--- SOURCE INFORMATION Enclosed Below ---

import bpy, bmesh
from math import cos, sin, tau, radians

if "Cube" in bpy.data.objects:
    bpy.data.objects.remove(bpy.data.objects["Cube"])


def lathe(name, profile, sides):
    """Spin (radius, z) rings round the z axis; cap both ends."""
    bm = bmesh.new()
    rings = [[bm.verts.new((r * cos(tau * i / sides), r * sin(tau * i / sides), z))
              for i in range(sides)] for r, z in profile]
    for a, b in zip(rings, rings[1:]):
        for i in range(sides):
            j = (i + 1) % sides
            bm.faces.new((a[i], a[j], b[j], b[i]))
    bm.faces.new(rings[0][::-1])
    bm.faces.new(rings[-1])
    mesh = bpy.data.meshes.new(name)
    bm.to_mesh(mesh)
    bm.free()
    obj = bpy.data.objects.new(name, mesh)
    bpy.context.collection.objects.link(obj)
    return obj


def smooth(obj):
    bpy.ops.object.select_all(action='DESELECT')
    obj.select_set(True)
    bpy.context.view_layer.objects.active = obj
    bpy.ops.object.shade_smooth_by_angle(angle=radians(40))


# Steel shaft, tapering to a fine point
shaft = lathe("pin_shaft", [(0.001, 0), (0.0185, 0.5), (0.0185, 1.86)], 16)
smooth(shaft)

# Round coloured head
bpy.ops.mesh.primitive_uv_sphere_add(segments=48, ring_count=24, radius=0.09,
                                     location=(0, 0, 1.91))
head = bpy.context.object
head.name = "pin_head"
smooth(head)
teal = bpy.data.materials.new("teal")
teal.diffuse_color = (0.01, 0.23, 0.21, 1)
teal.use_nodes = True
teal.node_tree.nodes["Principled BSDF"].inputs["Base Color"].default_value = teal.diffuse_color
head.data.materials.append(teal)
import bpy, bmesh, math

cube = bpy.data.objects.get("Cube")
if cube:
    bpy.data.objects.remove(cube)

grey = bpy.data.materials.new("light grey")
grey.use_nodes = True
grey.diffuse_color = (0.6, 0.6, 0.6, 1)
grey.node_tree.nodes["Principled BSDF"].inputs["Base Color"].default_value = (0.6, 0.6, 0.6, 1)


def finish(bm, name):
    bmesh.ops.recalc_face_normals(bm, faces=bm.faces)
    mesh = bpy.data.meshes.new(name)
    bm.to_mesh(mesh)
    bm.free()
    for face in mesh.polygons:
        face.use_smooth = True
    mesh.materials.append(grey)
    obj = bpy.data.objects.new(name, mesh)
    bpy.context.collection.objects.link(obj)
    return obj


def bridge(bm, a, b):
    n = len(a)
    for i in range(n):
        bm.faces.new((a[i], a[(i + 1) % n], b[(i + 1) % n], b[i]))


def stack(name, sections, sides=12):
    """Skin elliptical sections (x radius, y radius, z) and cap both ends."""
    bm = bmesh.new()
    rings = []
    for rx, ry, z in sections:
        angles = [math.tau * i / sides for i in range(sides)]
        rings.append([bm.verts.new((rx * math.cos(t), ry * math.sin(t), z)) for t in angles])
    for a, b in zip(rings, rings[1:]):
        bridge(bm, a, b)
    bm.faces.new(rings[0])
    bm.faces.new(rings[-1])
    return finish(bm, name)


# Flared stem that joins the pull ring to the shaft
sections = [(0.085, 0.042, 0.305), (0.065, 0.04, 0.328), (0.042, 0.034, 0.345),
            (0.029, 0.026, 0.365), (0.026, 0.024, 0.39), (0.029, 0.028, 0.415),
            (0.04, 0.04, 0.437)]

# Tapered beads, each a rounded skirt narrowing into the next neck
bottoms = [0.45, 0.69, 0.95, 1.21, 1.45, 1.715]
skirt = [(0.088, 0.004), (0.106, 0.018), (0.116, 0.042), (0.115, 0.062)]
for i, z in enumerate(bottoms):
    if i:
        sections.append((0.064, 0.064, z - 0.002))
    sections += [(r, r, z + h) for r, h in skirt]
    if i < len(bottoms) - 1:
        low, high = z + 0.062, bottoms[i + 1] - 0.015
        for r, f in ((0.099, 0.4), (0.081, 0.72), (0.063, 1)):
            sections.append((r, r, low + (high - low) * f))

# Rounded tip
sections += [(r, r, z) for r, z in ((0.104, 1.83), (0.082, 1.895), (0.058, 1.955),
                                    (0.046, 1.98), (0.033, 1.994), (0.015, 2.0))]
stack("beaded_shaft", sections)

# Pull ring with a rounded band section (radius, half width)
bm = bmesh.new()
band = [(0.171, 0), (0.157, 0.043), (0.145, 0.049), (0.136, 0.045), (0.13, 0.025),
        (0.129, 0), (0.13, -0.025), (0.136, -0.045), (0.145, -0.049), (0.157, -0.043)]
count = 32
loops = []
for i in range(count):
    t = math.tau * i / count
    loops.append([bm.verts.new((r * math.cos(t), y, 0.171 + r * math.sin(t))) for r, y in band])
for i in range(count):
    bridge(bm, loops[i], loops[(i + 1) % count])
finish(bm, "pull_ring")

--- End of Enclosed SOURCE INFORMATION ---
--- SOURCE INFORMATION Enclosed Below ---

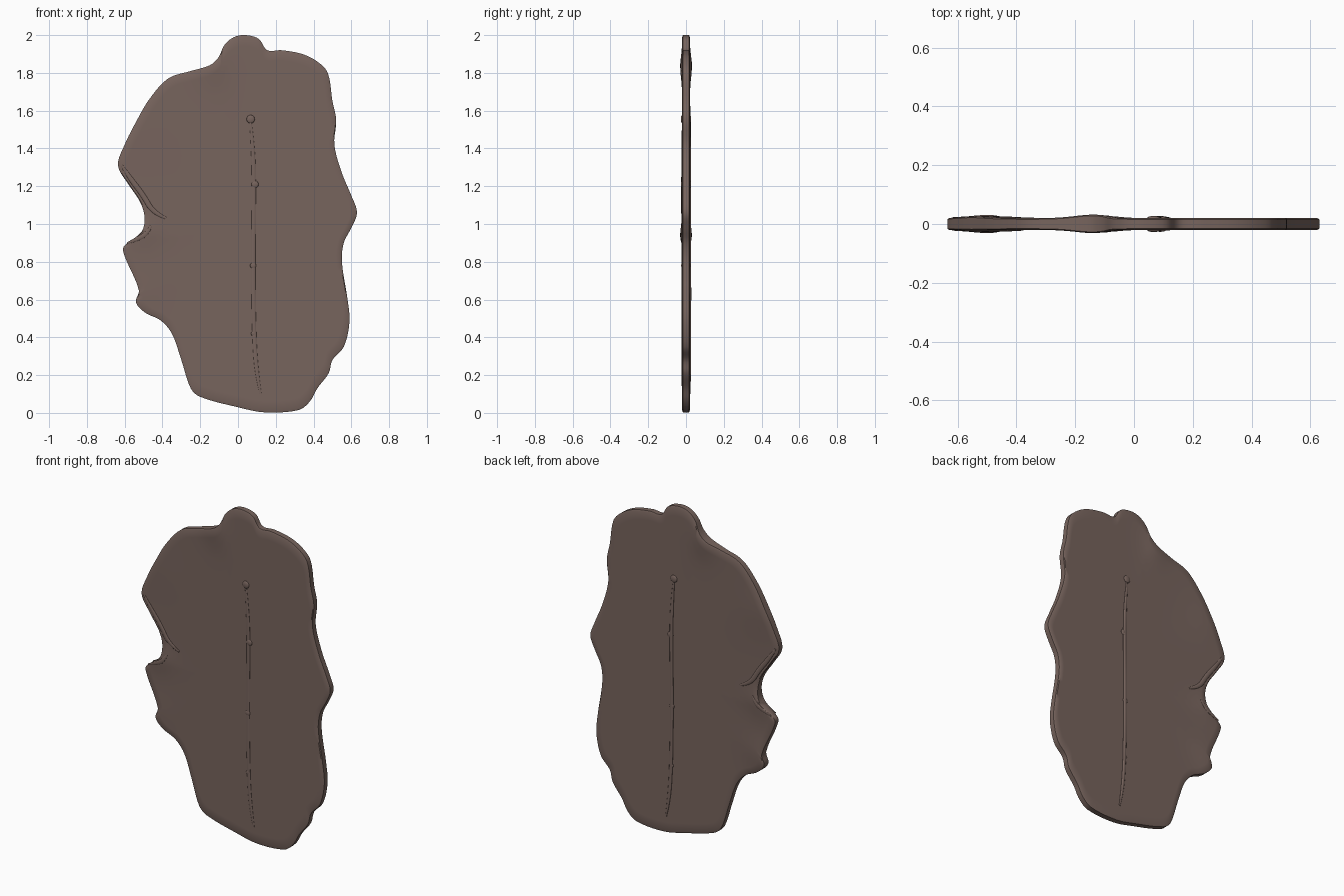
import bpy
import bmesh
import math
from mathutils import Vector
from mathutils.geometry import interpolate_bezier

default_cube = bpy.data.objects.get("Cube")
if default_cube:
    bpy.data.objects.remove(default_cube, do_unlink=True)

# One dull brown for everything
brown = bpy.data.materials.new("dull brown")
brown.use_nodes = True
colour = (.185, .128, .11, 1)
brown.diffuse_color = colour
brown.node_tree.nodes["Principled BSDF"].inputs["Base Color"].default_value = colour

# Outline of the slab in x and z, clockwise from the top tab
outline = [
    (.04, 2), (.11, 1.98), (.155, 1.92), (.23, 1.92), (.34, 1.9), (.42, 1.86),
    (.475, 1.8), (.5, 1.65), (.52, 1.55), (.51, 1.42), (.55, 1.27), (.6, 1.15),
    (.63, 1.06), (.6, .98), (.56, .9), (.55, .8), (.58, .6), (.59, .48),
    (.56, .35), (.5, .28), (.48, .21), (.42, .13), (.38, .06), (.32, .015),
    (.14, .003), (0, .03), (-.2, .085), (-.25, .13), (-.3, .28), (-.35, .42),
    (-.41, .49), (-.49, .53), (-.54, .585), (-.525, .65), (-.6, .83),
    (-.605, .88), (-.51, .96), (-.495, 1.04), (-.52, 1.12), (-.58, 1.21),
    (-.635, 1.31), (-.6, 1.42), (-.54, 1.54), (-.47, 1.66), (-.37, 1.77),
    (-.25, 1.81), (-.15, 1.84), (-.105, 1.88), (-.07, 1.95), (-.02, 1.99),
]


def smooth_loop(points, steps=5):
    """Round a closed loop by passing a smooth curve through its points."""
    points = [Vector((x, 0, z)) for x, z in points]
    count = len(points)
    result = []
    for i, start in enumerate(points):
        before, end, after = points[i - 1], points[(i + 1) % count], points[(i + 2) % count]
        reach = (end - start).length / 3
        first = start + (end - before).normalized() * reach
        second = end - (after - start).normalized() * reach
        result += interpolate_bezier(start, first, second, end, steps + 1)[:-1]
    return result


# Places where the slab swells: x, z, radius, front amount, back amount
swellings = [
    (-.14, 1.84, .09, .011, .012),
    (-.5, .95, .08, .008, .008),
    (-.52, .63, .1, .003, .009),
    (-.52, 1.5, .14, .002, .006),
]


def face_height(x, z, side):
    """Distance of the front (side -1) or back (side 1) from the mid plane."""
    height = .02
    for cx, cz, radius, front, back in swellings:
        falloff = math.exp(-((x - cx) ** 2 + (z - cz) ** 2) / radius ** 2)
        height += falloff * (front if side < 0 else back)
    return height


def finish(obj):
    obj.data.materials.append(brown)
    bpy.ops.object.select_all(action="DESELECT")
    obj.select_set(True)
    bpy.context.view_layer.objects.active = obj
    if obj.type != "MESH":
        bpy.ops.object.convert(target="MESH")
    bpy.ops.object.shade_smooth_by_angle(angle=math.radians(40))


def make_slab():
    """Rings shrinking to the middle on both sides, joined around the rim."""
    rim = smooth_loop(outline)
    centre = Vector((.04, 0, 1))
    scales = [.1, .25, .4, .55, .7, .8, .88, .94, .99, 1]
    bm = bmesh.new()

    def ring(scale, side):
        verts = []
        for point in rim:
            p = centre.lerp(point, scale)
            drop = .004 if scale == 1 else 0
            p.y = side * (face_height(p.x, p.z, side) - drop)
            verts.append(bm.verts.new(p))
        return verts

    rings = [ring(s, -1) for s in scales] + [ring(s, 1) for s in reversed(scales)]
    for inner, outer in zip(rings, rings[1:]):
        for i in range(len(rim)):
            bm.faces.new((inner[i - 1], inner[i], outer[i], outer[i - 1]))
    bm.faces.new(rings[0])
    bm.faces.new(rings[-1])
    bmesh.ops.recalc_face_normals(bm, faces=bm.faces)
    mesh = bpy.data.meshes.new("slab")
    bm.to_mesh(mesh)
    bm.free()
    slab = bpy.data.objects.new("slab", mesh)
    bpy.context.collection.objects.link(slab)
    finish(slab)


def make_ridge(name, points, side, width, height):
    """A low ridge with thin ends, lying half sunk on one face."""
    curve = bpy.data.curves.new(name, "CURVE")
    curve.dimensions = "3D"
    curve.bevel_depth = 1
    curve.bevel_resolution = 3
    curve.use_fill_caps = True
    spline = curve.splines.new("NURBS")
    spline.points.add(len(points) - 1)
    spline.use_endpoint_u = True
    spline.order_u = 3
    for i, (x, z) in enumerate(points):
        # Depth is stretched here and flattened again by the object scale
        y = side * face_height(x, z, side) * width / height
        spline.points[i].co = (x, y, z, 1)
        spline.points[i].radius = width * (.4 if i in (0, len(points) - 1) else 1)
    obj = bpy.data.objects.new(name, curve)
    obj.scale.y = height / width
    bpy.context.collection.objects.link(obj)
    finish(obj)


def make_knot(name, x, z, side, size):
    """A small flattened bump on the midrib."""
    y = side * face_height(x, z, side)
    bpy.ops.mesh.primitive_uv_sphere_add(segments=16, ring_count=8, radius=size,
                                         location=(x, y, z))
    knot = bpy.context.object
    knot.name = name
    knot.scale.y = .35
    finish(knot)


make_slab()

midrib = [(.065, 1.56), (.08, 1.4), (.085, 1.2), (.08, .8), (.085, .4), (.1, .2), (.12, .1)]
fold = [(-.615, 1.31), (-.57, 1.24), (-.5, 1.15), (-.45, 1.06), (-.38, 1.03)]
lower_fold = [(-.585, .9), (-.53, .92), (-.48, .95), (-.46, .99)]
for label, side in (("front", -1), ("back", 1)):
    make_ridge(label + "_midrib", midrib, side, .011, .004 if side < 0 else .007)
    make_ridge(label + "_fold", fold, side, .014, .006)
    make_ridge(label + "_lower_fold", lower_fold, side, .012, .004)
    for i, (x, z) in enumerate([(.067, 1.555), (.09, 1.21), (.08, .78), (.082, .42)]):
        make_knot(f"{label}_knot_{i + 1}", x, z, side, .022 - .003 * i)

--- End of Enclosed SOURCE INFORMATION ---
--- SOURCE INFORMATION Enclosed Below ---

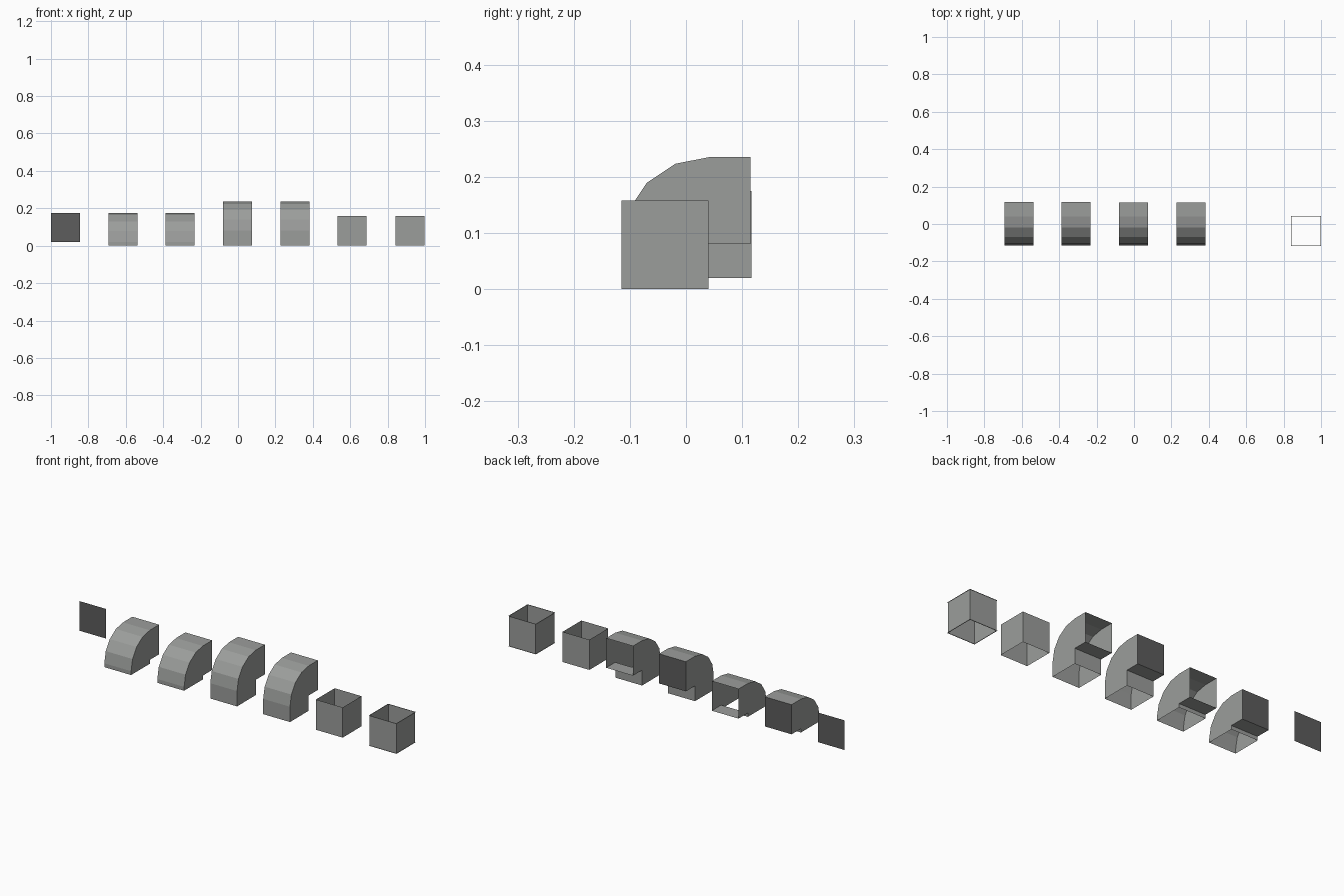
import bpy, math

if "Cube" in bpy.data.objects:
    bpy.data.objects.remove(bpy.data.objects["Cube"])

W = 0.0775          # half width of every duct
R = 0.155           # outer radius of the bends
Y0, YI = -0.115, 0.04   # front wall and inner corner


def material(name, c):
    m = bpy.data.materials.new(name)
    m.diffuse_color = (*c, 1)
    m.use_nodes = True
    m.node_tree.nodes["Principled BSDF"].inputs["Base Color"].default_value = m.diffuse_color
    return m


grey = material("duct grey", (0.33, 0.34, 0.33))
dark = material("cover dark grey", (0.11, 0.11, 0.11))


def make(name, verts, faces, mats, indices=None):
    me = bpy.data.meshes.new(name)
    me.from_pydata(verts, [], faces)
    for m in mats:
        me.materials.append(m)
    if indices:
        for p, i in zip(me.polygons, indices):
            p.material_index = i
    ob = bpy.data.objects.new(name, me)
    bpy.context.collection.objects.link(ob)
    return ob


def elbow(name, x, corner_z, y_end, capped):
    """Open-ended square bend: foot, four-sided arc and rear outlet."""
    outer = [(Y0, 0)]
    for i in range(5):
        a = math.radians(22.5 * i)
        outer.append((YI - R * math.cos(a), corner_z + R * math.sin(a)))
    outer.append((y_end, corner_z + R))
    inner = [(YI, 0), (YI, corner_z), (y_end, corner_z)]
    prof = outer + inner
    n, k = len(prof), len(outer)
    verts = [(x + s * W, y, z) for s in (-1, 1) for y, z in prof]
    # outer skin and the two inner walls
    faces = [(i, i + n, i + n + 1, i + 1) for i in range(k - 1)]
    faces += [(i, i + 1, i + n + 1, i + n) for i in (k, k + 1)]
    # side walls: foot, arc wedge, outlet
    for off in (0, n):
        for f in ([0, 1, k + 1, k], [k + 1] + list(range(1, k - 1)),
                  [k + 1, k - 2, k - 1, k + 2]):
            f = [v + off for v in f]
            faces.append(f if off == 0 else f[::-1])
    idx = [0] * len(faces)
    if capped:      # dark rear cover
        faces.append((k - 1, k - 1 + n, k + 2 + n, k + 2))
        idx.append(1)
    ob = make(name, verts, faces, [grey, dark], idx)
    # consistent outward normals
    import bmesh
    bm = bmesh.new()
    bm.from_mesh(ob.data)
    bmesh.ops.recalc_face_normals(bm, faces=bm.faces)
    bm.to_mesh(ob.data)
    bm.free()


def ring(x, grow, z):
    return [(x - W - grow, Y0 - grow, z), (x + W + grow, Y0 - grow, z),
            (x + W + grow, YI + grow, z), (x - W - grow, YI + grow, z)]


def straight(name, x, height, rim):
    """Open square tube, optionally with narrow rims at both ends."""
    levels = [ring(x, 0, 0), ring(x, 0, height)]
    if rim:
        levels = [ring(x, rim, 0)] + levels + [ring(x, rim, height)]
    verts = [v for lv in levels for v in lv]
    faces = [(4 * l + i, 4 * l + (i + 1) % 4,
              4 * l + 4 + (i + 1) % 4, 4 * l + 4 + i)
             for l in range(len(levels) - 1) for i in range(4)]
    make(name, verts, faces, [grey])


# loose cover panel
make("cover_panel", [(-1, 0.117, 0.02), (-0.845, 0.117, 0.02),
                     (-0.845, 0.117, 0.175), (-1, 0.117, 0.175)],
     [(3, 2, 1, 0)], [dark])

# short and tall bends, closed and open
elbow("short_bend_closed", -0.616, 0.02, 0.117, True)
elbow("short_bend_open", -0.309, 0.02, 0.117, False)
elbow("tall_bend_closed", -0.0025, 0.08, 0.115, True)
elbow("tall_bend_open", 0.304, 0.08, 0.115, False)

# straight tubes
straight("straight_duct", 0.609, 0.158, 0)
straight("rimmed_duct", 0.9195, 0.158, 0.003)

--- End of Enclosed SOURCE INFORMATION ---

Among the entries above, find the line with "if i < len(bottoms)" and the line with "# Rounded tip"; give again exactly these two lines and all lines between them.

» OUTPUT:
    if i < len(bottoms) - 1:
        low, high = z + 0.062, bottoms[i + 1] - 0.015
        for r, f in ((0.099, 0.4), (0.081, 0.72), (0.063, 1)):
            sections.append((r, r, low + (high - low) * f))

# Rounded tip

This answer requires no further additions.